On May 1, Apple decided it wouldn’t be satisfied with a commercial agreement and notified AuthenTec’s representatives of its proposal to acquire the company instead. Apple offered a price of $7.00 per share, valuing AuthenTec at a 115% premium over the closing price of its common stock as a day previous, pricing that Apple believed “other potential buyers would be unwilling to pay.”
On May 2, Apple started tightening the screws. The company believed its price was “very attractive” as AuthenTec would face challenges trying to develop new technologies for its rivals, which “have dozens of different smartphone platforms, in contrast to Apple’s unique narrow product platform, which allows for unity of design in component parts across significant unit volumes.”
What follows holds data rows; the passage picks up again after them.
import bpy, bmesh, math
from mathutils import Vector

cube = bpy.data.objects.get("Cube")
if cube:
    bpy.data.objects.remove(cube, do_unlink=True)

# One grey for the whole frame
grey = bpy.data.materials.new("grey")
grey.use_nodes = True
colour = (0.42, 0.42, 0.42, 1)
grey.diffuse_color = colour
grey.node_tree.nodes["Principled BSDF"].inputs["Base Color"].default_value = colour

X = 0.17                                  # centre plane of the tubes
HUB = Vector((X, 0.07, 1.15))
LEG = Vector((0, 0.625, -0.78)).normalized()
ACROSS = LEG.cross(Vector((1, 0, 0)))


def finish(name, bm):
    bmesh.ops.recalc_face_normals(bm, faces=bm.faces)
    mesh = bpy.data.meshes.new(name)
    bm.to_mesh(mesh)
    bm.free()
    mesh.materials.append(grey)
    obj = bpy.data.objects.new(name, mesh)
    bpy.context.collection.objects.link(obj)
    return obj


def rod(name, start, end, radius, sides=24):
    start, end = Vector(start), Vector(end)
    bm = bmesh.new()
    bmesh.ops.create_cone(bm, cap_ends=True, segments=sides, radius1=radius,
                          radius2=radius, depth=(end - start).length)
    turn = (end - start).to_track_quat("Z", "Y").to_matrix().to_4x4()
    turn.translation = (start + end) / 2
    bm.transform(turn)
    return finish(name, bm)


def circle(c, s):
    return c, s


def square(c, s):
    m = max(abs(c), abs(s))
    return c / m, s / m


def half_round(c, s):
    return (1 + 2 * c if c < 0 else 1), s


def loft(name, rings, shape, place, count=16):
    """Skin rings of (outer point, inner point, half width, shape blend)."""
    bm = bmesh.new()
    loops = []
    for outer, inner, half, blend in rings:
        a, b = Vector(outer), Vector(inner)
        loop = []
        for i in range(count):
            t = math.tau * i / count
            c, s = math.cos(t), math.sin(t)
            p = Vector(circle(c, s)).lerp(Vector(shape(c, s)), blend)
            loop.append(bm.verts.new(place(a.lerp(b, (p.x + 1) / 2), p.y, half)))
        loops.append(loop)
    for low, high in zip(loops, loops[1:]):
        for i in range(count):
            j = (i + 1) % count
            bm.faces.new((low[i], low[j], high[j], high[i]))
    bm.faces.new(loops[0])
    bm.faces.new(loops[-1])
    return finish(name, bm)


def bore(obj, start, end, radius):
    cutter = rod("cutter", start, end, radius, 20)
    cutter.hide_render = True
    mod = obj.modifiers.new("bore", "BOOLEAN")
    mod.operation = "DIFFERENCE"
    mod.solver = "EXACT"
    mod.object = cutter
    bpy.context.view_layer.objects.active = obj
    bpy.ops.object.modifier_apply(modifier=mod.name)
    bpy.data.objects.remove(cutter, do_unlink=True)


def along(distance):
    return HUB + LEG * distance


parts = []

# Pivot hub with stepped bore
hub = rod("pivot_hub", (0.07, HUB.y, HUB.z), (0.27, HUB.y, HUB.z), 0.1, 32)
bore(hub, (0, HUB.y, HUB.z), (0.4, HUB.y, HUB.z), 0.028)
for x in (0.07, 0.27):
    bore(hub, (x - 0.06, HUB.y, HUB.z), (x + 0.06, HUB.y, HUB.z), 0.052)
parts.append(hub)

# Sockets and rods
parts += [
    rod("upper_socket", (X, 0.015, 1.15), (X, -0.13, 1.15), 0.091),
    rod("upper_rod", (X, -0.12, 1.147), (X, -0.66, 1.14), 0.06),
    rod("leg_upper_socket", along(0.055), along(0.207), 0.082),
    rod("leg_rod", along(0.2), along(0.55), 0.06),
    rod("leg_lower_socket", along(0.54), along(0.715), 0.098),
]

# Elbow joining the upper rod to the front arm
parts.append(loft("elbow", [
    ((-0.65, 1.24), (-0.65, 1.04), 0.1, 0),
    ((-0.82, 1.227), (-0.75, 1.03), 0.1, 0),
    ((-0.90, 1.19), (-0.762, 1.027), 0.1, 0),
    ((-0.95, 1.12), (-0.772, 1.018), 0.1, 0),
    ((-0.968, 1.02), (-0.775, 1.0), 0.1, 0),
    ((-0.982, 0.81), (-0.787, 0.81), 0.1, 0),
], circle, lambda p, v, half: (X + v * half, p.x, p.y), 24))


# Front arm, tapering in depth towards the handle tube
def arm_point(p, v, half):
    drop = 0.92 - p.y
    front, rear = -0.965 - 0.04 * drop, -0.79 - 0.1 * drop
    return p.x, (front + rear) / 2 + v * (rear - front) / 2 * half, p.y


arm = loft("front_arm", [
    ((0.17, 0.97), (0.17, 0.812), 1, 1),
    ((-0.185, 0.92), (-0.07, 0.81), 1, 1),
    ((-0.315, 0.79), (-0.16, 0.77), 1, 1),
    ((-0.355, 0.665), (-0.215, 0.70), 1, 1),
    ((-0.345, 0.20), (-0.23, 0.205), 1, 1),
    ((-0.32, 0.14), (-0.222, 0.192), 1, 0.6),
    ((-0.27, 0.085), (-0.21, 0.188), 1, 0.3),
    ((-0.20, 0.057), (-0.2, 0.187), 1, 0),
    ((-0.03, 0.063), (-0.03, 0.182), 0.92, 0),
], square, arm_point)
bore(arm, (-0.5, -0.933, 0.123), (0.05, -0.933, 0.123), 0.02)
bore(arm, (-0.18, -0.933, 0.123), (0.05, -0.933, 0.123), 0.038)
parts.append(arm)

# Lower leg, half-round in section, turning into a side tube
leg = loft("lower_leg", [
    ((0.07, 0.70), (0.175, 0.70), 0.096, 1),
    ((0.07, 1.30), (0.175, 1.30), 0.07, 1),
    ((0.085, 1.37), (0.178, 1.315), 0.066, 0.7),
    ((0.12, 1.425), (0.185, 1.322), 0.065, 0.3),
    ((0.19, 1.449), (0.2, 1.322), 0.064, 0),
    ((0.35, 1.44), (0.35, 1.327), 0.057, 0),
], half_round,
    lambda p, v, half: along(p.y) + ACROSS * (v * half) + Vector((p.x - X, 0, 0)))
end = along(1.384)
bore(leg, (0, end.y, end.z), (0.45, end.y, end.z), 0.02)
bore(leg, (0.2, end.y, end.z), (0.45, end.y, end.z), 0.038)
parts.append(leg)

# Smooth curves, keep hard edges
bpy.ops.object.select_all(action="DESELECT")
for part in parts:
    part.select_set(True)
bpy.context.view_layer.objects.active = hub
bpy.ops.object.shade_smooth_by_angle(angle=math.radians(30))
A transaction structure and timeline for the deal was proposed and this resulted in the showing of Apple’s hand. The company wanted to use AuthenTec’s technology and it needed it fast.
Apple also wanted to move quickly with the deal due to its “product plans and ongoing engineering efforts” and informed Authentec that it did not want to participate in an auction process and also warned that the deal would be off the table if Authentec’s board decided to solicit alternative acquisition proposals for the company.
Authentec countered Apple’s bid and demanded $9.00 per share if it wanted to close the deal. Apple said it would not offer more than $8.00 per share. Authentec’s board buckled down and agreed to the deal. However, on May 31, Apple put an halt the transaction as it discovered some unacceptable issues during the due diligence process and was not willing to proceed with the deal until the issues were resolved.
But Apple was still very keen to integrate Authentec’s technology in its products, so it again started discussions about signing a commercial agreement.
Instead, focus switched to licensing the technology (again), and from June 1 to July 3 both parties continued to “design and develop the technology for Apple and continued to negotiate to narrow the significant differences between the parties regarding acceptable terms for a commercial agreement.”
But in mid-July when Authentec informed Apple that the issues pointed out during the due diligence exercise were resolved, the deal was back on the table and Apple agreed to pay $8.00 per share, provide $20 million for AuthenTec’s technologies and license its technologies for up to $115 million on July 26th. The deal was announced on July 27th.
As The Next Web points out the regulatory filing does indicate that Authentec’s fingerprint technology will certainly makes its way to Apple’s products.
So how could Apple use Authentec’s fingerprint technology?
On May 8, 2012 Authentec launched a fingerprint sensor, which is specifically designed for secure NFC based mobile payments.
The product is a new 192 pixel by 8 pixel fingerprint sensor that includes “hybrid fingerprint matching, AES, RSA and SHA encryption blocks, and One Time Password (OTP) generation.”
As The Next Web points out, Apple could incorporate the fingerprint sensor in the Home button, which could interact with the new Passbook app introduced in iOS 6 to offer secure authentication and help process NFC commands based on the positive authentication of the user.
It remains to be seen if Apple had enough time to incorporate the fingerprint technology in upcoming lineup of iOS devices such as iPhone 5, iPad mini, next generation iPod touch that will be unveiled next month.
It will also be interesting to see if the fingerprint scanning technology will convince users to buy or upgrade to iPhone 5. What do you think? Sound off in the comments.